(Data entries)
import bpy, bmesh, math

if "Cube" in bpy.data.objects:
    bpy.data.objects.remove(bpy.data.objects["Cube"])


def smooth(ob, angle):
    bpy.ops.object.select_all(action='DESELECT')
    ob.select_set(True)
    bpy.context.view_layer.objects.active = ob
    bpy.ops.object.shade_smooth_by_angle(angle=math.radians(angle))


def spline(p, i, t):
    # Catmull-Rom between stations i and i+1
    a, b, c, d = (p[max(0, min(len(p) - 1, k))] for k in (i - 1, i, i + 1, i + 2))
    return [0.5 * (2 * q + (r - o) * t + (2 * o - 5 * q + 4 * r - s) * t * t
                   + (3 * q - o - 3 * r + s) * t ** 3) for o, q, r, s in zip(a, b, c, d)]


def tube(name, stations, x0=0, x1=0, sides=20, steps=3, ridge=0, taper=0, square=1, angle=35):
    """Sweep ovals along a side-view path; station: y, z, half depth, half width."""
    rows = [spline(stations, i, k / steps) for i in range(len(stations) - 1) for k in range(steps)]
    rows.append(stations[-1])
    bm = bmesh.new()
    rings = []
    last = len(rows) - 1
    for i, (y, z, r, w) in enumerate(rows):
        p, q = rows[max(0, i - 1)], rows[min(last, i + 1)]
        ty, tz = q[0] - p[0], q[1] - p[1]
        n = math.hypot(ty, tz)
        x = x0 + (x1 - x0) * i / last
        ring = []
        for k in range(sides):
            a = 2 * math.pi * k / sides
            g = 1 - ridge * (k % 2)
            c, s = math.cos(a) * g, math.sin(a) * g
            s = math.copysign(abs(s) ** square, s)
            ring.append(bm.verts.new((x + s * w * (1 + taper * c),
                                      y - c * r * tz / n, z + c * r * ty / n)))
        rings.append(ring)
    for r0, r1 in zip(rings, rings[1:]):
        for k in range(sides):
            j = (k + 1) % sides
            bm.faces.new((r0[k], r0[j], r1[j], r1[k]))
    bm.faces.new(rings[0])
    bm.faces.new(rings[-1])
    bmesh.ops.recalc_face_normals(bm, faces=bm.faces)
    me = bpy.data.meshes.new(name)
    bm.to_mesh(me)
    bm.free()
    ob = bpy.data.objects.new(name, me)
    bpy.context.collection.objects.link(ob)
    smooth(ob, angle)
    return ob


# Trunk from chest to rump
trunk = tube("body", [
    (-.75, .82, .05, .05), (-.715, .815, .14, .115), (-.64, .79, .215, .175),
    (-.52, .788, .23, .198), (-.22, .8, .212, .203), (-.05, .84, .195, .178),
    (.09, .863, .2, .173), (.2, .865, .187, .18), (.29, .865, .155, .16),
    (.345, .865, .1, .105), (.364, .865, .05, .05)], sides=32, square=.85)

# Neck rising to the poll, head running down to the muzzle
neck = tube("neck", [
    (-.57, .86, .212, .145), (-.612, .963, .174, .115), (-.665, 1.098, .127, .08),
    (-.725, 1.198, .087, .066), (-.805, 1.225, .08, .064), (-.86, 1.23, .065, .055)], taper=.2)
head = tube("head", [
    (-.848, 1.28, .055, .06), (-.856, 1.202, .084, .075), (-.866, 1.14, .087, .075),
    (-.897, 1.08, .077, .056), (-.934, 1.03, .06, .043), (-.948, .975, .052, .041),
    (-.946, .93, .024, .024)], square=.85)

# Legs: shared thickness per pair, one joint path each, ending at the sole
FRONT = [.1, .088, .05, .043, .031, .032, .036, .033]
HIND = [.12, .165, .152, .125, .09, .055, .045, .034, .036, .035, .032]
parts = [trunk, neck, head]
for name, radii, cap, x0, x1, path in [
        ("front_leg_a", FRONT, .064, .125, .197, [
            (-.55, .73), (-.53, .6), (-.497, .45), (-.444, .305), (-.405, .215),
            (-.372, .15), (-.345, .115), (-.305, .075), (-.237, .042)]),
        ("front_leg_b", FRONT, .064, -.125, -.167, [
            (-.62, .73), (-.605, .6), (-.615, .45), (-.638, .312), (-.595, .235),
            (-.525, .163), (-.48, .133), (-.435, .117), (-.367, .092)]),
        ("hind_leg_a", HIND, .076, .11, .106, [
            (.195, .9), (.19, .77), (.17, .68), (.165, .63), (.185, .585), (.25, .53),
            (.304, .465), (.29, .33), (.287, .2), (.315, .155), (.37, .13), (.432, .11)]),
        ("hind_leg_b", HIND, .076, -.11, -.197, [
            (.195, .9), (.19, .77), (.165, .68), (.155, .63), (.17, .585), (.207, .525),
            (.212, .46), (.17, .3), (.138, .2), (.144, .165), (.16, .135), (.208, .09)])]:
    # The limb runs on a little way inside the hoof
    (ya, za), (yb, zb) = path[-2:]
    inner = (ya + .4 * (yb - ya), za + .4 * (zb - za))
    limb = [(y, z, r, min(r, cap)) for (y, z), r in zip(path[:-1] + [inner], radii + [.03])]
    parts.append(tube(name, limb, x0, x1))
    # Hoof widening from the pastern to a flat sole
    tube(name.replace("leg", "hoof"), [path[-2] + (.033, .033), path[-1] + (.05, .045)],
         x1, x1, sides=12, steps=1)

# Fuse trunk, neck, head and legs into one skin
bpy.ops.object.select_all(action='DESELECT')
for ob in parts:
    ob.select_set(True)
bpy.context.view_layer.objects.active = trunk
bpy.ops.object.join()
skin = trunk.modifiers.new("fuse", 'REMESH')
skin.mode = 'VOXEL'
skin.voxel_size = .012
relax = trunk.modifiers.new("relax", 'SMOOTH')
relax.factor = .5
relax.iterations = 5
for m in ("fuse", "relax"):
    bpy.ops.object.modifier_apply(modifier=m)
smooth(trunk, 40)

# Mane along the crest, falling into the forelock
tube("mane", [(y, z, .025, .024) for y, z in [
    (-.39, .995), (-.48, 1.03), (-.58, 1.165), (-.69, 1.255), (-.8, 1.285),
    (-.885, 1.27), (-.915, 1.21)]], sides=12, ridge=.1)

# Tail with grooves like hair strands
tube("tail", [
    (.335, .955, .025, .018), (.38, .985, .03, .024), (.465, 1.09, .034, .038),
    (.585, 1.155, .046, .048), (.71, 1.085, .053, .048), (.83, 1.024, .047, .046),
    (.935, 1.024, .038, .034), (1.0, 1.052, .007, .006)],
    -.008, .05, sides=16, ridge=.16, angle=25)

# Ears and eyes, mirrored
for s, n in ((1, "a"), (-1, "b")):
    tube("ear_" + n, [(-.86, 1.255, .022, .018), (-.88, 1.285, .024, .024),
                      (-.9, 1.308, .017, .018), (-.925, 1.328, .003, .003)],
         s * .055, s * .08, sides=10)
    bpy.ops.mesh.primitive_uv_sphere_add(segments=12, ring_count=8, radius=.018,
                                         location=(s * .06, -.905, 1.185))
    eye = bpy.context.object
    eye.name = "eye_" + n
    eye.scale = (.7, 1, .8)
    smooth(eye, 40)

* _EXERCISE_:
Return each line from the records that includes the word "tube".

* _WRITTEN RESPONSE_:
def tube(name, stations, x0=0, x1=0, sides=20, steps=3, ridge=0, taper=0, square=1, angle=35):
trunk = tube("body", [
neck = tube("neck", [
head = tube("head", [
    parts.append(tube(name, limb, x0, x1))
    tube(name.replace("leg", "hoof"), [path[-2] + (.033, .033), path[-1] + (.05, .045)],
tube("mane", [(y, z, .025, .024) for y, z in [
tube("tail", [
    tube("ear_" + n, [(-.86, 1.255, .022, .018), (-.88, 1.285, .024, .024),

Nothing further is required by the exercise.